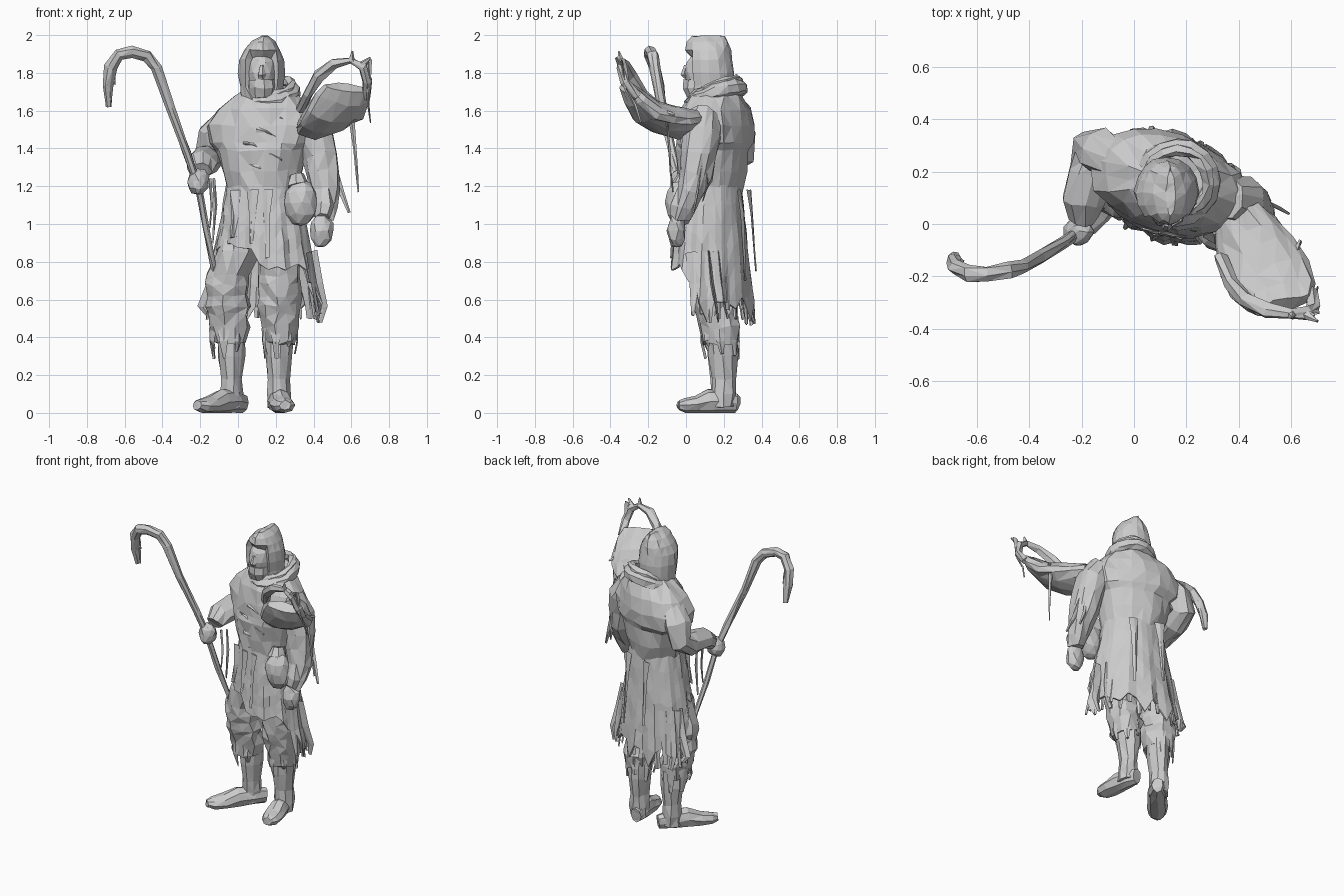
import bpy, bmesh, math, random
from mathutils import Vector

random.seed(7)


def finish(name, bm, thick=0):
    bmesh.ops.recalc_face_normals(bm, faces=bm.faces)
    bmesh.ops.triangulate(bm, faces=bm.faces)
    me = bpy.data.meshes.new(name)
    bm.to_mesh(me)
    bm.free()
    ob = bpy.data.objects.new(name, me)
    bpy.context.collection.objects.link(ob)
    if thick:
        m = ob.modifiers.new("thickness", 'SOLIDIFY')
        m.thickness = thick
    return ob


def bridge(bm, r1, r2):
    n = len(r1)
    for k in range(n):
        bm.faces.new((r1[k], r1[(k + 1) % n], r2[(k + 1) % n], r2[k]))


def tube(name, pts, n=8, axis=None, side=(1, 0, 0), jit=.006, fold=0, closed=False):
    """Loft elliptical rings (x, y, z, half width[, half depth]) along a path."""
    bm, rings, P = bmesh.new(), [], [Vector(p[:3]) for p in pts]
    for i, p in enumerate(pts):
        if closed:
            t = P[(i + 1) % len(P)] - P[i - 1]
        else:
            t = P[min(i + 1, len(P) - 1)] - P[max(i - 1, 0)]
        t = (Vector(axis) if axis else t).normalized()
        s = Vector(side)
        u = (s - t * s.dot(t)).normalized()
        v = t.cross(u)
        ring = []
        for k in range(n):
            a = math.tau * k / n
            f = 1 + fold * (-1) ** k
            co = P[i] + u * p[3] * f * math.cos(a) + v * p[-1] * f * math.sin(a)
            co += Vector([random.uniform(-jit, jit) for _ in range(3)])
            co.z = max(co.z, 0)
            ring.append(bm.verts.new(co))
        rings.append(ring)
    for a, b in zip(rings, rings[1:]):
        bridge(bm, a, b)
    if closed:
        bridge(bm, rings[-1], rings[0])
    else:
        bm.faces.new(rings[0])
        bm.faces.new(rings[-1])
    return finish(name, bm)


def blob(name, c, s, jit=.006):
    bm = bmesh.new()
    bmesh.ops.create_icosphere(bm, subdivisions=2, radius=1)
    for v in bm.verts:
        v.co = Vector(c) + Vector([v.co[i] * s[i] + random.uniform(-jit, jit) for i in range(3)])
    return finish(name, bm)


def rag(name, pts, w, side=(1, 0, 0)):
    last = len(pts) - 1
    return tube(name, [(*p, w * (1 - .7 * i / last), .006) for i, p in enumerate(pts)],
                n=4, side=side, jit=.004)


UP = (0, 0, 1)
CT, ST = math.cos(-.31), math.sin(-.31)
TURN = (CT, ST, 0)


def turned(dx, dy, z):
    """Point at an offset from the body axis, turned with the torso."""
    return (.13 + dx * CT - dy * ST, .13 + dx * ST + dy * CT, z)


# Torso with shoulder mantle, turned to one side
tube("torso_and_mantle", [
    (.16, .16, 1.72, .12, .11), (.15, .16, 1.67, .18, .14), (.14, .16, 1.61, .265, .17),
    (.125, .16, 1.52, .31, .185), (.125, .155, 1.43, .29, .195), (.13, .14, 1.39, .25, .19),
    (.13, .14, 1.28, .22, .178), (.13, .13, 1.16, .19, .162)],
    n=20, axis=UP, side=TURN, jit=.008, fold=.01)

# Open coat skirt: short in front, long and ragged at the back
bm = bmesh.new()
N, ROWS, rows = 36, 6, []
hems = []
for k in range(N):
    c, s = math.cos(math.tau * k / N), math.sin(math.tau * k / N)
    h = (.88 if c < .0 else .77) if s < -.25 else .68 if s < .15 else .58
    hems.append(h + random.uniform(-.02, .02) + (random.uniform(-.1, .06) if s > .15 else 0))
for j in range(ROWS + 1):
    row = []
    for k in range(N):
        a, t = math.tau * k / N, j / ROWS
        z = 1.21 + (hems[k] - 1.21) * t
        f = 1 + .05 * t * math.sin(k * 2.1) + random.uniform(-.02, .02)
        row.append(bm.verts.new(turned((.195 + .18 * (1.2 - z)) * f * math.cos(a),
                                       (.163 + .09 * (1.2 - z)) * f * math.sin(a), z)))
    rows.append(row)
for a, b in zip(rows, rows[1:]):
    bridge(bm, a, b)
finish("coat_skirt", bm, .012)

# Ragged shreds along the back hem
for k in range(16):
    a = math.pi * k / 15
    c, s = math.cos(a), math.sin(a)
    x, y = .28 * c, .195 * s
    rag("coat_shred", [turned(x - .02 * c, y - .015, .85), turned(x, y, .68),
                       turned(x + .03 * c, y + .02 * s, random.uniform(.46, .55))],
        .04, side=(-s * CT - c * ST, -s * ST + c * CT, 0))
# Wide trailing tatters on both sides
for x0, x1, x2, y, z2 in [(.37, .41, .45, .12, .48), (.33, .37, .38, .17, .5),
                          (-.08, -.13, -.19, .22, .52), (-.05, -.09, -.12, .27, .47)]:
    rag("trailing_tatter", [(x0, y, .85), (x1, y + .02, .68), (x2, y + .04, .56), ((x1 + x2) / 2, y + .05, z2)], .05)
# Vertical folds hanging over the skirt
for x, y, z2 in [(-.1, -.17, .93), (.0, -.185, .9), (.08, -.175, .82), (-.12, .19, .75), (.06, .195, .7)]:
    rag("coat_fold", [turned(x, y * .92, 1.18), turned(x, y, 1.05), turned(x * 1.1, y * 1.1, z2)], .03, side=TURN)

# Legs: baggy trousers, boots, feet
for sgn, knee, toe, heel in [(-1, (-.055, .16), (-.19, .0), (-.005, .225)),
                             (1, (.22, .16), (.245, -.005), (.205, .225))]:
    kx, ky = knee
    hx = .13 + sgn * .08
    tube("trouser_leg", [(hx, .14, 1.02, .11, .12), ((hx + kx) / 2, .13, .85, .112, .122),
         (kx, ky - .02, .73, .108, .115), (kx, ky - .02, .68, .115, .12), (kx, ky - .015, .62, .108, .114),
         (kx, ky - .01, .57, .115, .116), (kx, ky, .52, .104, .11), (kx, ky + .02, .46, .108, .113),
         (kx + .01, ky + .02, .37, .08, .095)], n=11, axis=UP, jit=.012, fold=.02)
    bx = kx + (.02 if sgn < 0 else -.005)
    tube("boot_shaft", [(bx, .195, .42, .078, .08), (bx, .195, .3, .07, .08), (bx, .2, .18, .056, .066),
         (bx, .2, .1, .06, .068), (bx, .2, .03, .06, .065)], n=9, axis=UP, jit=.006)
    h, t = Vector((*heel, 0)), Vector((*toe, 0))
    foot = []
    for f, z, a, b in [(-.18, .05, .035, .05), (.1, .06, .058, .06), (.45, .06, .06, .065),
                       (.75, .045, .066, .047), (1, .038, .056, .038), (1.14, .04, .03, .026)]:
        p = h.lerp(t, f)
        foot.append((p.x, p.y, z, a, b))
    tube("foot", foot, n=8, jit=.003)
    for k in range(7):
        a = math.tau * k / 7
        c, s = math.cos(a), math.sin(a)
        rag("trouser_fray", [(kx + .09 * c, ky + .02 + .095 * s, .45), (kx + .092 * c, ky + .02 + .1 * s, .38),
            (kx + .08 * c, ky + .03 + .09 * s, random.uniform(.28, .36))], .034, side=(-s, c, 0))

# Head: hood with the face area pressed in under the brow
hood = tube("hood", [(.13, .14, 1.64, .12, .12), (.125, .13, 1.73, .116, .125), (.125, .125, 1.8, .123, .13),
            (.125, .12, 1.87, .118, .126), (.13, .118, 1.92, .095, .12), (.135, .115, 1.965, .06, .108),
            (.14, .12, 1.995, .018, .085)], n=16, axis=UP, jit=.004)
for v in hood.data.vertices:
    if v.co.y < .06 and abs(v.co.x - .125) < .08 and 1.7 < v.co.z < 1.89:
        v.co.y += .05
blob("face", (.125, .09, 1.8), (.08, .1, .12), .003)
tube("nose", [(.125, .0, 1.84, .01, .012), (.125, -.01, 1.79, .022, .02), (.125, .0, 1.775, .018, .012)], n=5, jit=.001)
tube("face_wrap", [(.125, .07, 1.67, .065, .065), (.125, .06, 1.72, .075, .078), (.125, .06, 1.765, .072, .076)],
     n=9, axis=UP, jit=.004)

# Rolled collar, higher at the back
for name, r, dz, w in [("collar_outer", .138, 0, .042), ("collar_inner", .12, .035, .03)]:
    tube(name, [(.165 + r * math.cos(a), .16 + r * math.sin(a),
                 1.675 + dz + .045 * math.sin(a) + .025 * math.cos(a), w, w * .75)
                for a in [math.tau * k / 16 for k in range(16)]], n=6, side=UP, jit=.006, closed=True)

# Arm holding the staff
tube("staff_arm", [(-.06, .24, 1.56, .07), (-.13, .275, 1.47, .085), (-.16, .29, 1.37, .08),
     (-.17, .2, 1.33, .085), (-.195, .09, 1.32, .075), (-.2, .02, 1.28, .06)], n=9, jit=.01)
blob("staff_hand", (-.21, -.03, 1.225), (.06, .055, .072))

# Hanging arm with sleeve tatters
tube("hanging_arm", [(.35, .1, 1.58, .08), (.41, .085, 1.48, .1), (.435, .07, 1.36, .098), (.447, .05, 1.26, .09),
     (.46, .02, 1.17, .08), (.46, -.015, 1.09, .065), (.45, -.035, 1.03, .05)], n=10, jit=.01)
blob("hanging_hand", (.445, -.05, .965), (.062, .05, .093))
rag("sleeve_tatter", [(.5, .08, 1.3), (.545, .06, 1.17), (.59, .04, 1.06)], .022)
rag("sleeve_tatter", [(.48, .11, 1.3), (.5, .11, 1.2), (.52, .09, 1.12)], .022)

# Belt pouch
blob("pouch", (.335, -.03, 1.11), (.09, .08, .125), .005)
tube("pouch_neck", [(.31, .0, 1.26, .04), (.32, -.02, 1.2, .06)], n=7)

# Crooked staff
tube("staff", [(-.685, -.12, 1.62, .015), (-.69, -.14, 1.73, .03), (-.675, -.165, 1.83, .034),
     (-.63, -.19, 1.9, .033), (-.56, -.19, 1.912, .031), (-.48, -.175, 1.892, .033), (-.43, -.165, 1.83, .03),
     (-.36, -.13, 1.62, .025), (-.27, -.07, 1.38, .023), (-.21, -.03, 1.2, .021), (-.17, .02, .98, .019),
     (-.13, .08, .78, .016), (-.12, .11, .66, .01)], n=7, side=(0, 1, 0), jit=.005)
rag("staff_ribbon", [(-.665, -.15, 1.84), (-.655, -.14, 1.78), (-.65, -.14, 1.74)], .014)
for x, y, z in [(-.14, .03, .98), (-.12, .06, .9)]:
    rag("hanging_cord", [(x - .01, y, 1.24), (x, y, 1.1), (x - .01, y, z)], .01)

# Slung sack reaching forward and up, with its open loop and spikes
tube("sack", [(.39, .045, 1.54, .09, .05), (.425, -.03, 1.53, .135, .078), (.465, -.12, 1.55, .16, .08),
     (.515, -.21, 1.6, .165, .073), (.55, -.275, 1.67, .145, .055), (.565, -.31, 1.725, .115, .03)],
     n=14, side=(1, 0, .22), jit=.008)
tube("sack_loop", [(.33, -.13, 1.6, .025), (.37, -.23, 1.69, .03), (.43, -.29, 1.785, .032), (.51, -.33, 1.85, .028),
     (.6, -.345, 1.865, .022), (.66, -.345, 1.83, .028), (.685, -.32, 1.75, .026), (.68, -.26, 1.67, .022)],
     n=6, side=(0, 1, .2), jit=.006)
for p, q in [((.6, -.345, 1.86), (.605, -.355, 1.915)), ((.65, -.345, 1.84), (.7, -.37, 1.88)),
             ((.65, -.34, 1.83), (.69, -.35, 1.86)), ((.6, -.15, 1.6), (.635, -.06, 1.58))]:
    tube("sack_spike", [(*p, .02), (*q, .005)], n=5, jit=.002)
rag("sack_ribbon", [(.69, -.34, 1.87), (.69, -.32, 1.72), (.69, -.27, 1.63), (.7, -.24, 1.54)], .016)
rag("sack_ribbon", [(.6, -.1, 1.56), (.62, -.09, 1.4), (.625, -.08, 1.28), (.635, -.07, 1.17)], .014)

# Raised cloth creases on the chest
for x, z in [(.02, 1.56), (.1, 1.5), (.03, 1.43), (.13, 1.38), (.06, 1.31), (.18, 1.57)]:
    y = -.01 - .18 * (x - .1) - (.02 if z < 1.55 else -.015)
    rag("chest_crease", [(x, y, z), (x + .05, y - .012, z - .01), (x + .1, y - .01, z - .04)], .012, side=UP)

→ **TASK TO CARRY OUT**
Search the entries for the word "data" and copy every line that holds it.

→ **RESULT OF THE EXERCISE**
    me = bpy.data.meshes.new(name)
    ob = bpy.data.objects.new(name, me)
for v in hood.data.vertices:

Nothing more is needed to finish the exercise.